I’d been operating according to some vague plan I’d made to drive all the way to the Canadian border on this trip, but casting an eye towards the parking lot, where my vehicle lay shuddering like a boxer on the ropes, I wondered if that might be pressing my luck. Unsure of what I actually hoped his answer would be, I meekly asked Davis if he’d let me ride this last leg, just up to P.I. and back with him. He sprayed me with a burst of laughter, said No Way, wiped his eyes, drained his coffee, explained something about liability, and finally said that honestly, I’d be bored out of my skull if I came with him, anyway. “It’s the middle of nowhere. There’s nothing to see up there but potato fields, kid.” He adjusted his cap. “What you’re doing even this far up seems crazy to me, anyway.”
The current transportation system of Aroostook County is gently described in the official literature of the Maine Department of Transportation as “inadequate.” Getting up there is just the first part of the problem; getting around within The County is another set of challenges entirely.

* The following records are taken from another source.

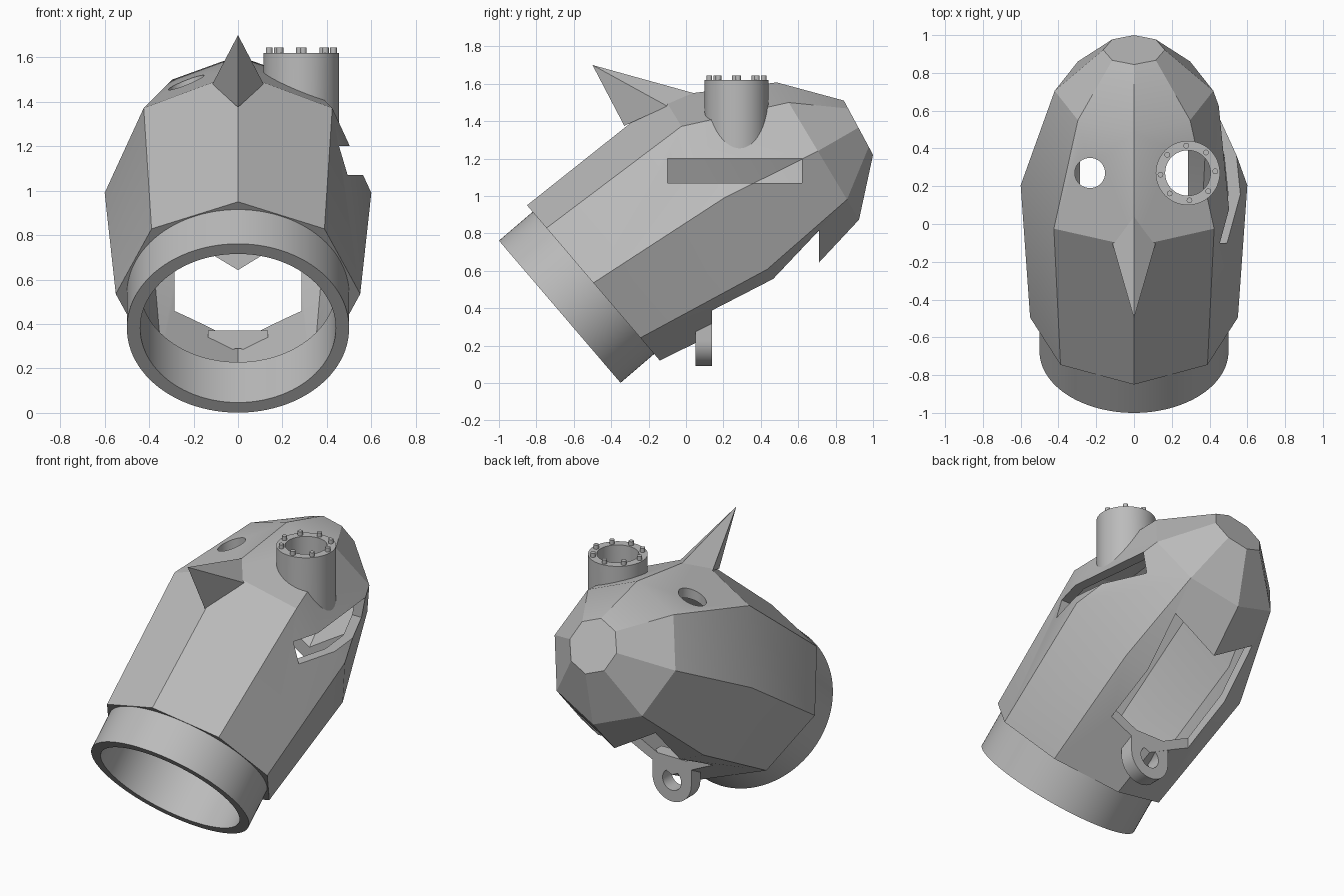
import bpy, bmesh, math
from math import sin, cos, pi
from mathutils import Vector, Matrix

cube = bpy.data.objects.get("Cube")
if cube:
    bpy.data.objects.remove(cube, do_unlink=True)

GREY = (0.5, 0.5, 0.5, 1)
grey = bpy.data.materials.new("plain grey")
grey.use_nodes = True
grey.diffuse_color = GREY
grey.node_tree.nodes["Principled BSDF"].inputs["Base Color"].default_value = GREY


def finish(name, bm):
    bmesh.ops.recalc_face_normals(bm, faces=bm.faces)
    mesh = bpy.data.meshes.new(name)
    bm.to_mesh(mesh)
    bm.free()
    mesh.materials.append(grey)
    obj = bpy.data.objects.new(name, mesh)
    bpy.context.collection.objects.link(obj)
    return obj


def loft(name, rings):
    """Closed solid skinned over rings of equal point count."""
    bm = bmesh.new()
    loops = [[bm.verts.new(p) for p in ring] for ring in rings]
    n = len(loops[0])
    for a, b in zip(loops, loops[1:]):
        for i in range(n):
            j = (i + 1) % n
            bm.faces.new((a[i], a[j], b[j], b[i]))
    bm.faces.new(loops[0])
    bm.faces.new(loops[-1])
    return finish(name, bm)


def cylinder(name, start, end, radius, sides=64):
    start, end = Vector(start), Vector(end)
    axis = end - start
    place = Matrix.Translation((start + end) / 2) @ axis.to_track_quat('Z', 'Y').to_matrix().to_4x4()
    bm = bmesh.new()
    bmesh.ops.create_cone(bm, cap_ends=True, segments=sides, radius1=radius,
                          radius2=radius, depth=axis.length, matrix=place)
    return finish(name, bm)


def box(name, low, high):
    low, high = Vector(low), Vector(high)
    bm = bmesh.new()
    bmesh.ops.create_cube(bm, size=1, matrix=Matrix.Translation((low + high) / 2)
                          @ Matrix.Diagonal((*(high - low), 1)))
    return finish(name, bm)


def carve(obj, cutters):
    """Subtract the cutters and bake the result."""
    for c in cutters:
        c.hide_render = True
        mod = obj.modifiers.new("cut", 'BOOLEAN')
        mod.operation, mod.solver, mod.object = 'DIFFERENCE', 'EXACT', c
    bpy.context.view_layer.update()
    mesh = bpy.data.meshes.new_from_object(
        obj.evaluated_get(bpy.context.evaluated_depsgraph_get()))
    obj.modifiers.clear()
    obj.data = mesh


def smooth(obj):
    bpy.ops.object.select_all(action='DESELECT')
    obj.select_set(True)
    bpy.context.view_layer.objects.active = obj
    bpy.ops.object.shade_smooth_by_angle(angle=math.radians(25))


def octagon(cy, cz, uy, uz, rx, wall=0.0, shift=0.0):
    """Tilted eight-sided ring: centre, up offset, half width."""
    up = Vector((0, uy, uz))
    axis = Vector((0, uz, -uy)).normalized()
    centre = Vector((0, cy, cz)) + axis * shift
    up *= 1 - wall / up.length
    return [centre + Vector(((rx - wall) * sin(i * pi / 4), 0, 0)) + up * cos(i * pi / 4)
            for i in range(8)]


# Faceted body, and the hollow inside it
body_rings = [(-0.495, 0.535, -0.355, 0.415, 0.55),
              (0.205, 0.99, -0.325, 0.54, 0.6),
              (0.705, 1.24, -0.22, 0.367, 0.42),
              (0.922, 1.365, -0.078, 0.145, 0.163)]
shell = loft("body_shell", [octagon(*r) for r in body_rings])
hollow = loft("hollow_cutter", [octagon(*r, wall=w, shift=s) for r, w, s in
                                zip(body_rings, (0.065, 0.065, 0.06, 0.04),
                                    (-0.06, 0, -0.02, -0.06))])

# Openings: eye hole, pipe bore, side slot, bottom slot
eye = cylinder("eye_cutter", (-0.233, 0.27, 1.2), (-0.233, 0.27, 2), 0.08)
PX, PY, PTOP = 0.285, 0.27, 1.62
bore = cylinder("bore_cutter", (PX, PY, 1.0), (PX, PY, 2), 0.12)
side_slot = box("side_slot_cutter", (0.25, -0.1, 1.07), (0.8, 0.62, 1.2))
bottom_slot = box("bottom_slot_cutter", (-0.285, 0.14, 0.1), (0.285, 0.71, 0.95))
carve(shell, [hollow, eye, bore, side_slot, bottom_slot])
smooth(shell)

# Upright pipe with a ring of bolts
pipe = cylinder("eye_pipe", (PX, PY, 1.21), (PX, PY, PTOP), 0.17)
carve(pipe, [hollow, bore])
smooth(pipe)
for i in range(8):
    a = i * pi / 4 + 0.06
    x, y = PX + 0.145 * cos(a), PY + 0.145 * sin(a)
    smooth(cylinder(f"pipe_bolt_{i + 1}", (x, y, PTOP - 0.01), (x, y, PTOP + 0.025), 0.015, 16))

# Round collar at the open end
axis = Vector((0, 0.76, 0.65)).normalized()
mouth = Vector((0, -0.675, 0.381))
collar = cylinder("neck_collar", mouth, mouth + axis * 0.28, 0.5, 96)
collar_bore = cylinder("collar_cutter", mouth - axis * 0.1, mouth + axis * 0.5, 0.44, 96)
carve(collar, [collar_bore])
smooth(collar)

# Horn on the ridge
bm = bmesh.new()
base = [bm.verts.new(p) for p in ((0, -0.33, 1.375), (0.115, -0.1, 1.48),
                                  (0, 0.04, 1.55), (-0.115, -0.1, 1.48))]
tip = bm.verts.new((0, -0.5, 1.7))
for i in range(4):
    bm.faces.new((base[i], base[(i + 1) % 4], tip))
bm.faces.new(base)
finish("horn", bm)

# Rounded lug with a hole under the body
R, LZ = 0.135, 0.225
outline = [(R * cos(pi + i * pi / 24), LZ + R * sin(pi + i * pi / 24)) for i in range(25)]
outline += [(R, 0.37), (-R, 0.37)]
lug = loft("bottom_lug", [[(x, y, z) for x, z in outline] for y in (0.05, 0.14)])
lug_hole = cylinder("lug_cutter", (0, -0.1, LZ), (0, 0.3, LZ), 0.065, 32)
carve(lug, [lug_hole])
smooth(lug)

# Remove the cutters
for c in (hollow, eye, bore, side_slot, bottom_slot, collar_bore, lug_hole):
    bpy.data.objects.remove(c, do_unlink=True)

Lonely blue highways spider out from Caribou and Presque Isle and probe into the fields and forests, small villages gathering at their edges every few dozen miles. These roads do not tend to be terribly well-maintained, but they usually provide the only links between communities up here; there’s very rarely more than one way to get somewhere.
Dave Ouellette, who works for Caribou’s Department of Public Works, is—not surprisingly—excited for the new bypass, primarily because “it’ll stop the eighteen-wheelers from chewing up Main Street.” As it is, even the most enormous logging truck coming down from New Sweden or Fort Kent must connect from ME-161 to US-1 by shuffling claustrophobically through downtown Caribou, brakes screaming and cargo shifting at every intersection. The bypass project will set up a controlled-access highway between these two roads, allowing traffic from the northwest to access US-1 without having to deal with any of that. The town will feel different, Ouellette says, when it stops being an obstacle and turns into more of a destination. By moving the trucks out, the bypass—he hopes—will move people in.
North of I-95, the most serious road in the area is certainly US-1, which connects the interstate to more or less all points north. If you’re driving up to the north of Aroostook from southern Maine, you arrive at the end of I-95, bear left, away from the customs station, and prepare yourself for a harrowing hour or two along two lanes that do not wind or roll but instead lay straight ahead for scores of miles without appreciable changes in scenery. The forested wilderness that had dominated your trip along the interstate has faded by now, and the landscape has blown wide open into endless expanses of potato fields. Mt. Katahdin, the northern terminus of the Appalachian Trail, looms to the distant south. This image—hills in the distance, fields up front—is more or less what you will be looking at until you get to Presque Isle and have to creep through its downtown before you can come out the other side and continue northward through more potato fields and distant hills. Speed limits click up and down, perhaps just to give drivers a series of events to look forward to. Sometimes a motorist will be caught, as I was, in a line of other cars—and remember this is the biggest road around up here—behind a farmer who’s nonchalantly driving an enragingly slow piece of farm equipment up the road into town. It’s rarely a relaxing drive, either: you stand a very good chance, especially in The County’s aggressive winters, of coming up against the sort of car-shaking winds that wide, flat spaces tend to produce.
Convinced of my own safety by the fact that my car’s noises seemed to be coming from all over the vehicle and therefore couldn’t represent one salient problem, I had decided without any qualms to make the turn at Houlton and proceed north. I had already driven a distance that, while not totally unreasonable, certainly seemed that way to a person whose concept of distance had been forged in a place like Massachusetts. Only now did I finally meet with a highway sign welcoming me to the largest and northernmost county in the state.
Complaining about great distances in New England seems silly in the context of some of the monumental achievements roads made in connecting this continent over the last century. When Horatio Nelson Jackson, a doctor from Vermont, undertook the first successful cross-country road trip in 1903, his route sent him through thousands of miles of trackless desert, mud, and alkali flats. (His co-pilot, a pit bull named Bud, was compelled to wear a special set of goggles to protect his eyes from the particles that were constantly being tossed up by this antagonistic landscape.)
Within a few decades, though, the first major roads—the Lincoln Highway, the Dixie Highway, and others—were draped across the country, throwing Americans’ sense of distance and time into a radical new perspective, more so even than the railroads had in the previous century. With the steadily growing and regularly improving network of links between towns, cites, states, and regions came opportunity. Anyone with a car had the agency to propel himself anywhere he pleased, at whatever speed he desired. The vast landscape of the country became manageable. To a person from Chicago, California no longer seemed so distant a universe; now it was another stop along an intelligible pathway.